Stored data
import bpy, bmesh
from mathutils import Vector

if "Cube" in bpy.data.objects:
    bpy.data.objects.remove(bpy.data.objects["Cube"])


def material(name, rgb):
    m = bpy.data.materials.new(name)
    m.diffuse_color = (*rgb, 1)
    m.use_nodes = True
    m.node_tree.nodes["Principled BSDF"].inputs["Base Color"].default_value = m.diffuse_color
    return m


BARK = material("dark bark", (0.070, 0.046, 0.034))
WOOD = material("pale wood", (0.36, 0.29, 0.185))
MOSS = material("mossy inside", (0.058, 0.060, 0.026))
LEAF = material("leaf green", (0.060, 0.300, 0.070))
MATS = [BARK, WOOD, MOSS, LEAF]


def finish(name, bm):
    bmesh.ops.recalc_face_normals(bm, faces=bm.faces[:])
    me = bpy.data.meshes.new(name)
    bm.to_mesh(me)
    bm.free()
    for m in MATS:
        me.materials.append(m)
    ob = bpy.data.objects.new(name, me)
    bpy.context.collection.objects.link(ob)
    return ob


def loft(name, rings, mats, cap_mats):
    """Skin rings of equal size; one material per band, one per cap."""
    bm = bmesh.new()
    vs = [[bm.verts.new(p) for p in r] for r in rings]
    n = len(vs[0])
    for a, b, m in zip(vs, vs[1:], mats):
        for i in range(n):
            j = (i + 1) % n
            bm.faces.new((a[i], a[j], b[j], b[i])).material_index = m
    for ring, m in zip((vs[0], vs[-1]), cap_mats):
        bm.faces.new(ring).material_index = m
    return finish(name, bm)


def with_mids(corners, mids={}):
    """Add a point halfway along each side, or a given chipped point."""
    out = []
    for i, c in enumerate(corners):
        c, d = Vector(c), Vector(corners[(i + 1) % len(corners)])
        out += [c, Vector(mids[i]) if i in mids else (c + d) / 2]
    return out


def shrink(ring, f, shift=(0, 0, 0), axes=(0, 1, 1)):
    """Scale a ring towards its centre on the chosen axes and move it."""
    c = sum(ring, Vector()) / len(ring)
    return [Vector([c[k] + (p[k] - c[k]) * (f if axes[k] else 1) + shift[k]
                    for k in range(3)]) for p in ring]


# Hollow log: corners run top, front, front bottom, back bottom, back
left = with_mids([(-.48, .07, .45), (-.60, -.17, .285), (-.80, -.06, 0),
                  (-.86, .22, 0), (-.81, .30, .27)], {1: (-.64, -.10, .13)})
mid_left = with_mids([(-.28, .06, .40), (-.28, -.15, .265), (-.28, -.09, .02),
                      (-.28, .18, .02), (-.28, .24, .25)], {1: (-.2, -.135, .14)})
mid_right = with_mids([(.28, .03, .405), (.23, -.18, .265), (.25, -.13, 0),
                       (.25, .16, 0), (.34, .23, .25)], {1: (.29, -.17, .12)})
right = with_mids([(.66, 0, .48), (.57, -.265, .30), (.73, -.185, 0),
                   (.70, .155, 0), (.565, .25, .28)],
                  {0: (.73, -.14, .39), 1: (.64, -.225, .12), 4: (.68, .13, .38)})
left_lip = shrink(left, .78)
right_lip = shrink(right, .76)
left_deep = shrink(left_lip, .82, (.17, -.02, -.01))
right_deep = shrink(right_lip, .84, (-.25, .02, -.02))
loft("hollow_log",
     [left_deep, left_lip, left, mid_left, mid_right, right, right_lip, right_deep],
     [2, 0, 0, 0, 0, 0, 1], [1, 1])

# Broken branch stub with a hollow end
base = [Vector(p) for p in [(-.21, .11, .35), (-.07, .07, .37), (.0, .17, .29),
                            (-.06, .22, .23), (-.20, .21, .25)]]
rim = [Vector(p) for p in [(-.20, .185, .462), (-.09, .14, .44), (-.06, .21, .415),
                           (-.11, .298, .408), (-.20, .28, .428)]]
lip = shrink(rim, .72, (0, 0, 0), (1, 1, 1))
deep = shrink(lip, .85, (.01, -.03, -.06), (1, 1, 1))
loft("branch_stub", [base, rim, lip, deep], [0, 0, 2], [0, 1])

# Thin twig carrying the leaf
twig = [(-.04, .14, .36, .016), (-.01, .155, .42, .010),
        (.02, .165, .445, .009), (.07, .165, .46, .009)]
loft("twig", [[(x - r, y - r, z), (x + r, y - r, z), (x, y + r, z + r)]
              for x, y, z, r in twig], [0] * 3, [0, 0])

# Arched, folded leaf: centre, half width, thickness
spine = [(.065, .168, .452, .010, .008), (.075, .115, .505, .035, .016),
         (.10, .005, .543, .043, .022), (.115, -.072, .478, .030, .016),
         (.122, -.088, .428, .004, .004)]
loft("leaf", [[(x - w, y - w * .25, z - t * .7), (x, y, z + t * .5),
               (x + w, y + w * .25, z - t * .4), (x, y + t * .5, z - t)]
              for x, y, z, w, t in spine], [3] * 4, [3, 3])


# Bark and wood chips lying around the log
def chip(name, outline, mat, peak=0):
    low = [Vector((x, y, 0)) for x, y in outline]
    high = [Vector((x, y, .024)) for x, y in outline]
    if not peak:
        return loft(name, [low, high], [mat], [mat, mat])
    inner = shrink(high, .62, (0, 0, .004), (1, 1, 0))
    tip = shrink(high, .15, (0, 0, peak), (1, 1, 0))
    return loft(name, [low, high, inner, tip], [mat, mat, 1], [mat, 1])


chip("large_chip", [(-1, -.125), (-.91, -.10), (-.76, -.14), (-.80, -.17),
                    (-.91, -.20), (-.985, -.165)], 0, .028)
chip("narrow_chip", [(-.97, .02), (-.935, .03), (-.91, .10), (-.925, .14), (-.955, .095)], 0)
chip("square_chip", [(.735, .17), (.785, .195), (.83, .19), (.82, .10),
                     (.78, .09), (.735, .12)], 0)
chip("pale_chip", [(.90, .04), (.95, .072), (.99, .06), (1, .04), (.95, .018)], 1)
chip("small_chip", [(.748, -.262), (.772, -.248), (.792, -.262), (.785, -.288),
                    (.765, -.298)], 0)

TASK
Provide a verbatim reproduction of all the records.

WRITTEN ANSWER
import bpy, bmesh
from mathutils import Vector

if "Cube" in bpy.data.objects:
    bpy.data.objects.remove(bpy.data.objects["Cube"])


def material(name, rgb):
    m = bpy.data.materials.new(name)
    m.diffuse_color = (*rgb, 1)
    m.use_nodes = True
    m.node_tree.nodes["Principled BSDF"].inputs["Base Color"].default_value = m.diffuse_color
    return m


BARK = material("dark bark", (0.070, 0.046, 0.034))
WOOD = material("pale wood", (0.36, 0.29, 0.185))
MOSS = material("mossy inside", (0.058, 0.060, 0.026))
LEAF = material("leaf green", (0.060, 0.300, 0.070))
MATS = [BARK, WOOD, MOSS, LEAF]


def finish(name, bm):
    bmesh.ops.recalc_face_normals(bm, faces=bm.faces[:])
    me = bpy.data.meshes.new(name)
    bm.to_mesh(me)
    bm.free()
    for m in MATS:
        me.materials.append(m)
    ob = bpy.data.objects.new(name, me)
    bpy.context.collection.objects.link(ob)
    return ob


def loft(name, rings, mats, cap_mats):
    """Skin rings of equal size; one material per band, one per cap."""
    bm = bmesh.new()
    vs = [[bm.verts.new(p) for p in r] for r in rings]
    n = len(vs[0])
    for a, b, m in zip(vs, vs[1:], mats):
        for i in range(n):
            j = (i + 1) % n
            bm.faces.new((a[i], a[j], b[j], b[i])).material_index = m
    for ring, m in zip((vs[0], vs[-1]), cap_mats):
        bm.faces.new(ring).material_index = m
    return finish(name, bm)


def with_mids(corners, mids={}):
    """Add a point halfway along each side, or a given chipped point."""
    out = []
    for i, c in enumerate(corners):
        c, d = Vector(c), Vector(corners[(i + 1) % len(corners)])
        out += [c, Vector(mids[i]) if i in mids else (c + d) / 2]
    return out


def shrink(ring, f, shift=(0, 0, 0), axes=(0, 1, 1)):
    """Scale a ring towards its centre on the chosen axes and move it."""
    c = sum(ring, Vector()) / len(ring)
    return [Vector([c[k] + (p[k] - c[k]) * (f if axes[k] else 1) + shift[k]
                    for k in range(3)]) for p in ring]


# Hollow log: corners run top, front, front bottom, back bottom, back
left = with_mids([(-.48, .07, .45), (-.60, -.17, .285), (-.80, -.06, 0),
                  (-.86, .22, 0), (-.81, .30, .27)], {1: (-.64, -.10, .13)})
mid_left = with_mids([(-.28, .06, .40), (-.28, -.15, .265), (-.28, -.09, .02),
                      (-.28, .18, .02), (-.28, .24, .25)], {1: (-.2, -.135, .14)})
mid_right = with_mids([(.28, .03, .405), (.23, -.18, .265), (.25, -.13, 0),
                       (.25, .16, 0), (.34, .23, .25)], {1: (.29, -.17, .12)})
right = with_mids([(.66, 0, .48), (.57, -.265, .30), (.73, -.185, 0),
                   (.70, .155, 0), (.565, .25, .28)],
                  {0: (.73, -.14, .39), 1: (.64, -.225, .12), 4: (.68, .13, .38)})
left_lip = shrink(left, .78)
right_lip = shrink(right, .76)
left_deep = shrink(left_lip, .82, (.17, -.02, -.01))
right_deep = shrink(right_lip, .84, (-.25, .02, -.02))
loft("hollow_log",
     [left_deep, left_lip, left, mid_left, mid_right, right, right_lip, right_deep],
     [2, 0, 0, 0, 0, 0, 1], [1, 1])

# Broken branch stub with a hollow end
base = [Vector(p) for p in [(-.21, .11, .35), (-.07, .07, .37), (.0, .17, .29),
                            (-.06, .22, .23), (-.20, .21, .25)]]
rim = [Vector(p) for p in [(-.20, .185, .462), (-.09, .14, .44), (-.06, .21, .415),
                           (-.11, .298, .408), (-.20, .28, .428)]]
lip = shrink(rim, .72, (0, 0, 0), (1, 1, 1))
deep = shrink(lip, .85, (.01, -.03, -.06), (1, 1, 1))
loft("branch_stub", [base, rim, lip, deep], [0, 0, 2], [0, 1])

# Thin twig carrying the leaf
twig = [(-.04, .14, .36, .016), (-.01, .155, .42, .010),
        (.02, .165, .445, .009), (.07, .165, .46, .009)]
loft("twig", [[(x - r, y - r, z), (x + r, y - r, z), (x, y + r, z + r)]
              for x, y, z, r in twig], [0] * 3, [0, 0])

# Arched, folded leaf: centre, half width, thickness
spine = [(.065, .168, .452, .010, .008), (.075, .115, .505, .035, .016),
         (.10, .005, .543, .043, .022), (.115, -.072, .478, .030, .016),
         (.122, -.088, .428, .004, .004)]
loft("leaf", [[(x - w, y - w * .25, z - t * .7), (x, y, z + t * .5),
               (x + w, y + w * .25, z - t * .4), (x, y + t * .5, z - t)]
              for x, y, z, w, t in spine], [3] * 4, [3, 3])


# Bark and wood chips lying around the log
def chip(name, outline, mat, peak=0):
    low = [Vector((x, y, 0)) for x, y in outline]
    high = [Vector((x, y, .024)) for x, y in outline]
    if not peak:
        return loft(name, [low, high], [mat], [mat, mat])
    inner = shrink(high, .62, (0, 0, .004), (1, 1, 0))
    tip = shrink(high, .15, (0, 0, peak), (1, 1, 0))
    return loft(name, [low, high, inner, tip], [mat, mat, 1], [mat, 1])


chip("large_chip", [(-1, -.125), (-.91, -.10), (-.76, -.14), (-.80, -.17),
                    (-.91, -.20), (-.985, -.165)], 0, .028)
chip("narrow_chip", [(-.97, .02), (-.935, .03), (-.91, .10), (-.925, .14), (-.955, .095)], 0)
chip("square_chip", [(.735, .17), (.785, .195), (.83, .19), (.82, .10),
                     (.78, .09), (.735, .12)], 0)
chip("pale_chip", [(.90, .04), (.95, .072), (.99, .06), (1, .04), (.95, .018)], 1)
chip("small_chip", [(.748, -.262), (.772, -.248), (.792, -.262), (.785, -.288),
                    (.765, -.298)], 0)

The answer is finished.